- ABOUT THIS EXERCISE:
Leave out the pictures and copy everything else in the entries exactly.

- RECORDS TO USE:
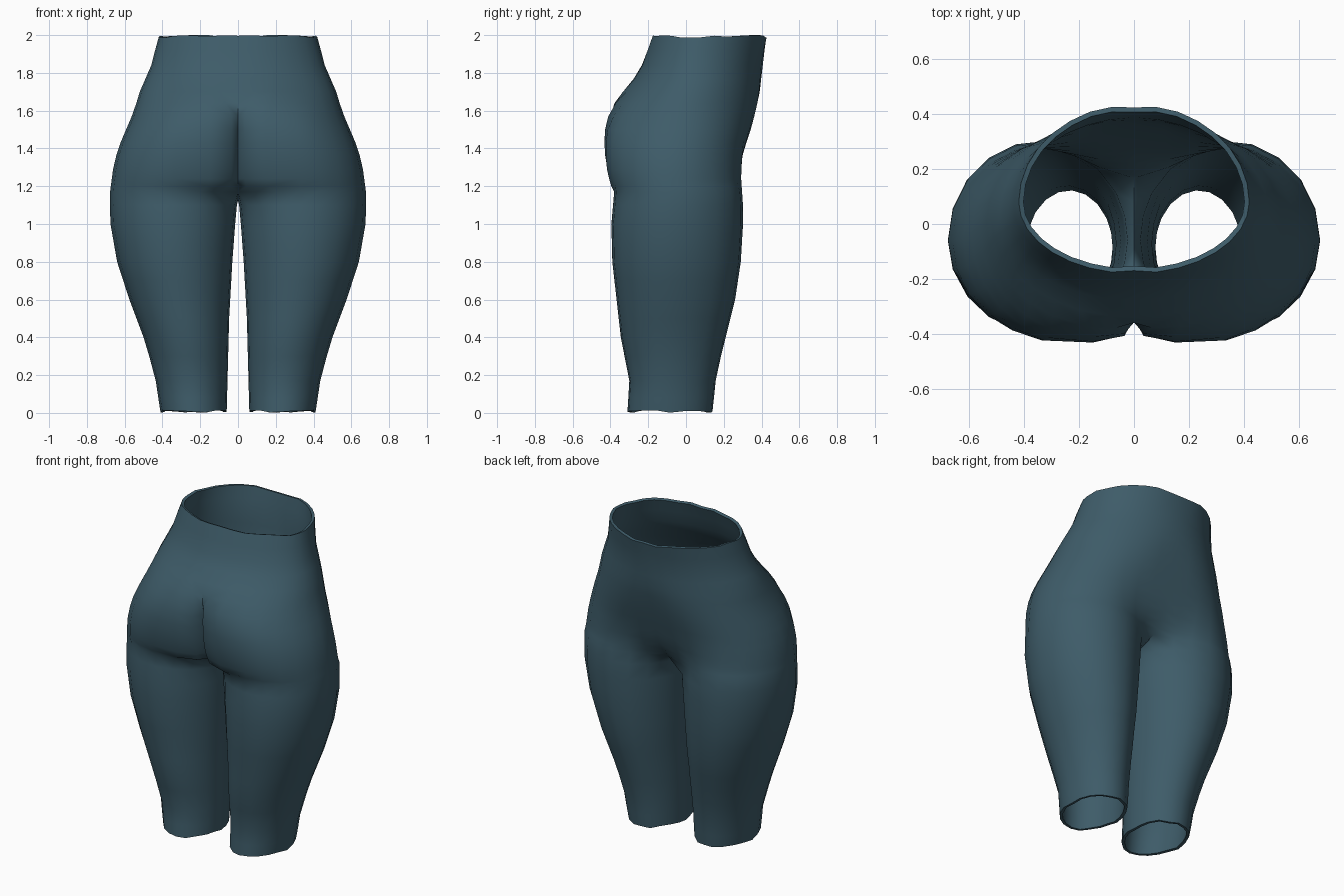
import bpy, bmesh, random
from math import sin, cos, pi, radians
from mathutils import Vector

random.seed(4)
cube = bpy.data.objects.get("Cube")
if cube:
    bpy.data.objects.remove(cube)

# Profiles over height: (z, value)
OUTER = [(0, .41), (.2, .44), (.4, .5), (.6, .575), (.8, .64), (1, .675), (1.15, .68),
         (1.3, .66), (1.4, .635), (1.6, .55), (1.7, .52), (1.85, .455), (2, .42)]
INNER = [(0, .06), (.5, .047), (.8, .03), (1, .015), (1.1, .006), (1.2, 0), (2, 0)]
REAR = [(0, -.31), (.17, -.3), (.4, -.345), (.8, -.39), (1, -.395), (1.17, -.38), (1.2, -.395),
        (1.3, -.425), (1.4, -.44), (1.5, -.435), (1.6, -.41), (1.7, -.34), (1.8, -.25), (2, -.18)]
FRONT = [(0, .14), (.2, .16), (.6, .26), (.8, .29), (1.05, .305), (1.27, .29),
         (1.4, .31), (1.6, .37), (1.7, .395), (1.85, .405), (2, .435)]
MIDDLE = [(0, -.085), (1, -.06), (1.4, -.06), (1.7, .02), (2, .08)]
CLEFT = [(1.17, -.19), (1.2, -.24), (1.3, -.3), (1.45, -.335), (1.58, -.36), (1.66, -.36),
         (1.72, -.32), (1.8, -.25), (2, -.17)]
BELLY = [(1.17, .18), (1.24, .24), (1.3, .28), (1.4, .31), (1.6, .365), (1.7, .39), (2, .425)]
# How far the section has turned from one waist into two legs, and the cheeks' pinch
REAR_LEG = [(0, 1), (1.17, 1), (1.2, .6), (1.3, .45), (1.45, .35), (1.7, 0), (2, 0)]
FRONT_LEG = [(0, 1), (1.17, 1), (1.24, .8), (1.3, .6), (1.4, .35), (1.55, .15), (1.7, 0), (2, 0)]
PINCH = [(1.17, .2), (1.2, .9), (1.25, 1), (1.58, 1), (1.72, 0), (2, 0)]

ARC, BRIDGE = 16, 4          # outer wall and inner thigh segments
CROTCH = 1.17


def at(profile, z):
    for (z0, a), (z1, b) in zip(profile, profile[1:]):
        if z <= z1:
            return a + (b - a) * (z - z0) / (z1 - z0)
    return profile[-1][1]


def oval(angle, cx, rx, z):
    """Point on an oval whose rear and front halves have their own depth."""
    mid = at(MIDDLE, z)
    s = sin(angle)
    depth = at(FRONT, z) - mid if s > 0 else mid - at(REAR, z)
    return Vector((cx + rx * cos(angle), mid + depth * s, z))


def leg_point(degrees, z):
    xi, xo = at(INNER, z), at(OUTER, z)
    return oval(radians(degrees), (xi + xo) / 2, (xo - xi) / 2, z)


def wall(z):
    """Outer wall from the rear centre, round the hip, to the front centre."""
    pts = []
    for k in range(ARC + 1):
        t = k / ARC
        hip = oval(pi * (t - .5), 0, at(OUTER, z), z)
        legness = at(REAR_LEG, z) * (1 - t) + at(FRONT_LEG, z) * t
        pts.append(hip.lerp(leg_point(300 * t - 150, z), legness))
    # Bring the deepest points back out to the rear and front profiles
    mid, rear = at(MIDDLE, z), at(REAR, z)
    rear_gain = (rear - mid) / (min(p.y for p in pts) - mid)
    front_gain = (at(FRONT, z) - mid) / (max(p.y for p in pts) - mid)
    for p in pts:
        p.y = mid + (p.y - mid) * (rear_gain if p.y < mid else front_gain)
    if z >= CROTCH:
        # Rear cleft between rounded cheeks
        cleft, pinch = at(CLEFT, z), at(PINCH, z)
        pts[0] = Vector((0, cleft, z))
        pts[1] = pts[1].lerp(Vector((.035, cleft + .7 * (rear - cleft), z)), pinch)
        pts[2] = pts[2].lerp(Vector((.15, rear * .985, z)), pinch)
        # Rounded front between the thigh creases
        shift = at(BELLY, z) - pts[ARC].y
        for i, falloff in enumerate((1, .2, -.1)):
            pts[ARC - i].y += shift * falloff
        pts[ARC].x = 0
    return pts


def bridge(z):
    """Inner thigh, or the seam between the legs at crotch height."""
    pts = []
    for k in range(1, BRIDGE):
        t = k / BRIDGE
        if z == CROTCH:
            y = at(BELLY, z) + (at(CLEFT, z) - at(BELLY, z)) * t
            pts.append(Vector((0, y, z - .045 * sin(pi * t))))
        else:
            pts.append(leg_point(150 + 60 * t, z))
    return pts


# Left half of the trousers, row by row from waist to hem
bm = bmesh.new()
heights = [2, 1.92, 1.84, 1.77, 1.7, 1.64, 1.57, 1.5, 1.43, 1.36, 1.29, 1.24, 1.2, CROTCH,
           1.1, 1, .9, .8, .7, .6, .5, .4, .3, .17, .08, 0]
above = None
for z in heights:
    pts = wall(z) + (bridge(z) if z <= CROTCH else [])
    if z == 2:
        for p in pts:
            p.z -= random.uniform(0, .015)
    elif z == 0:
        for p in pts:
            p.z += random.uniform(0, .015)
    row = [bm.verts.new(p) for p in pts]
    if above:
        count = len(row) if z < CROTCH else ARC
        for k in range(count):
            n = (k + 1) % len(row)
            bm.faces.new((row[k], row[n], above[n], above[k]))
    above = row

mesh = bpy.data.meshes.new("trousers")
bm.to_mesh(mesh)
bm.free()
trousers = bpy.data.objects.new("trousers", mesh)
bpy.context.collection.objects.link(trousers)

# Cloth colour
cloth = bpy.data.materials.new("slate teal cloth")
cloth.use_nodes = True
colour = (.048, .106, .14, 1)
cloth.diffuse_color = colour
cloth.node_tree.nodes["Principled BSDF"].inputs["Base Color"].default_value = colour
mesh.materials.append(cloth)

# Right half and cloth thickness
mirror = trousers.modifiers.new("mirror", 'MIRROR')
mirror.merge_threshold = .001
shell = trousers.modifiers.new("thickness", 'SOLIDIFY')
shell.thickness = .018
shell.offset = -1
bpy.ops.object.select_all(action='DESELECT')
trousers.select_set(True)
bpy.context.view_layer.objects.active = trousers
for name in ("mirror", "thickness"):
    bpy.ops.object.modifier_apply(modifier=name)
bpy.ops.object.shade_smooth_by_angle(angle=radians(60))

- ANSWER SPACE:
import bpy, bmesh, random
from math import sin, cos, pi, radians
from mathutils import Vector

random.seed(4)
cube = bpy.data.objects.get("Cube")
if cube:
    bpy.data.objects.remove(cube)

# Profiles over height: (z, value)
OUTER = [(0, .41), (.2, .44), (.4, .5), (.6, .575), (.8, .64), (1, .675), (1.15, .68),
         (1.3, .66), (1.4, .635), (1.6, .55), (1.7, .52), (1.85, .455), (2, .42)]
INNER = [(0, .06), (.5, .047), (.8, .03), (1, .015), (1.1, .006), (1.2, 0), (2, 0)]
REAR = [(0, -.31), (.17, -.3), (.4, -.345), (.8, -.39), (1, -.395), (1.17, -.38), (1.2, -.395),
        (1.3, -.425), (1.4, -.44), (1.5, -.435), (1.6, -.41), (1.7, -.34), (1.8, -.25), (2, -.18)]
FRONT = [(0, .14), (.2, .16), (.6, .26), (.8, .29), (1.05, .305), (1.27, .29),
         (1.4, .31), (1.6, .37), (1.7, .395), (1.85, .405), (2, .435)]
MIDDLE = [(0, -.085), (1, -.06), (1.4, -.06), (1.7, .02), (2, .08)]
CLEFT = [(1.17, -.19), (1.2, -.24), (1.3, -.3), (1.45, -.335), (1.58, -.36), (1.66, -.36),
         (1.72, -.32), (1.8, -.25), (2, -.17)]
BELLY = [(1.17, .18), (1.24, .24), (1.3, .28), (1.4, .31), (1.6, .365), (1.7, .39), (2, .425)]
# How far the section has turned from one waist into two legs, and the cheeks' pinch
REAR_LEG = [(0, 1), (1.17, 1), (1.2, .6), (1.3, .45), (1.45, .35), (1.7, 0), (2, 0)]
FRONT_LEG = [(0, 1), (1.17, 1), (1.24, .8), (1.3, .6), (1.4, .35), (1.55, .15), (1.7, 0), (2, 0)]
PINCH = [(1.17, .2), (1.2, .9), (1.25, 1), (1.58, 1), (1.72, 0), (2, 0)]

ARC, BRIDGE = 16, 4          # outer wall and inner thigh segments
CROTCH = 1.17


def at(profile, z):
    for (z0, a), (z1, b) in zip(profile, profile[1:]):
        if z <= z1:
            return a + (b - a) * (z - z0) / (z1 - z0)
    return profile[-1][1]


def oval(angle, cx, rx, z):
    """Point on an oval whose rear and front halves have their own depth."""
    mid = at(MIDDLE, z)
    s = sin(angle)
    depth = at(FRONT, z) - mid if s > 0 else mid - at(REAR, z)
    return Vector((cx + rx * cos(angle), mid + depth * s, z))


def leg_point(degrees, z):
    xi, xo = at(INNER, z), at(OUTER, z)
    return oval(radians(degrees), (xi + xo) / 2, (xo - xi) / 2, z)


def wall(z):
    """Outer wall from the rear centre, round the hip, to the front centre."""
    pts = []
    for k in range(ARC + 1):
        t = k / ARC
        hip = oval(pi * (t - .5), 0, at(OUTER, z), z)
        legness = at(REAR_LEG, z) * (1 - t) + at(FRONT_LEG, z) * t
        pts.append(hip.lerp(leg_point(300 * t - 150, z), legness))
    # Bring the deepest points back out to the rear and front profiles
    mid, rear = at(MIDDLE, z), at(REAR, z)
    rear_gain = (rear - mid) / (min(p.y for p in pts) - mid)
    front_gain = (at(FRONT, z) - mid) / (max(p.y for p in pts) - mid)
    for p in pts:
        p.y = mid + (p.y - mid) * (rear_gain if p.y < mid else front_gain)
    if z >= CROTCH:
        # Rear cleft between rounded cheeks
        cleft, pinch = at(CLEFT, z), at(PINCH, z)
        pts[0] = Vector((0, cleft, z))
        pts[1] = pts[1].lerp(Vector((.035, cleft + .7 * (rear - cleft), z)), pinch)
        pts[2] = pts[2].lerp(Vector((.15, rear * .985, z)), pinch)
        # Rounded front between the thigh creases
        shift = at(BELLY, z) - pts[ARC].y
        for i, falloff in enumerate((1, .2, -.1)):
            pts[ARC - i].y += shift * falloff
        pts[ARC].x = 0
    return pts


def bridge(z):
    """Inner thigh, or the seam between the legs at crotch height."""
    pts = []
    for k in range(1, BRIDGE):
        t = k / BRIDGE
        if z == CROTCH:
            y = at(BELLY, z) + (at(CLEFT, z) - at(BELLY, z)) * t
            pts.append(Vector((0, y, z - .045 * sin(pi * t))))
        else:
            pts.append(leg_point(150 + 60 * t, z))
    return pts


# Left half of the trousers, row by row from waist to hem
bm = bmesh.new()
heights = [2, 1.92, 1.84, 1.77, 1.7, 1.64, 1.57, 1.5, 1.43, 1.36, 1.29, 1.24, 1.2, CROTCH,
           1.1, 1, .9, .8, .7, .6, .5, .4, .3, .17, .08, 0]
above = None
for z in heights:
    pts = wall(z) + (bridge(z) if z <= CROTCH else [])
    if z == 2:
        for p in pts:
            p.z -= random.uniform(0, .015)
    elif z == 0:
        for p in pts:
            p.z += random.uniform(0, .015)
    row = [bm.verts.new(p) for p in pts]
    if above:
        count = len(row) if z < CROTCH else ARC
        for k in range(count):
            n = (k + 1) % len(row)
            bm.faces.new((row[k], row[n], above[n], above[k]))
    above = row

mesh = bpy.data.meshes.new("trousers")
bm.to_mesh(mesh)
bm.free()
trousers = bpy.data.objects.new("trousers", mesh)
bpy.context.collection.objects.link(trousers)

# Cloth colour
cloth = bpy.data.materials.new("slate teal cloth")
cloth.use_nodes = True
colour = (.048, .106, .14, 1)
cloth.diffuse_color = colour
cloth.node_tree.nodes["Principled BSDF"].inputs["Base Color"].default_value = colour
mesh.materials.append(cloth)

# Right half and cloth thickness
mirror = trousers.modifiers.new("mirror", 'MIRROR')
mirror.merge_threshold = .001
shell = trousers.modifiers.new("thickness", 'SOLIDIFY')
shell.thickness = .018
shell.offset = -1
bpy.ops.object.select_all(action='DESELECT')
trousers.select_set(True)
bpy.context.view_layer.objects.active = trousers
for name in ("mirror", "thickness"):
    bpy.ops.object.modifier_apply(modifier=name)
bpy.ops.object.shade_smooth_by_angle(angle=radians(60))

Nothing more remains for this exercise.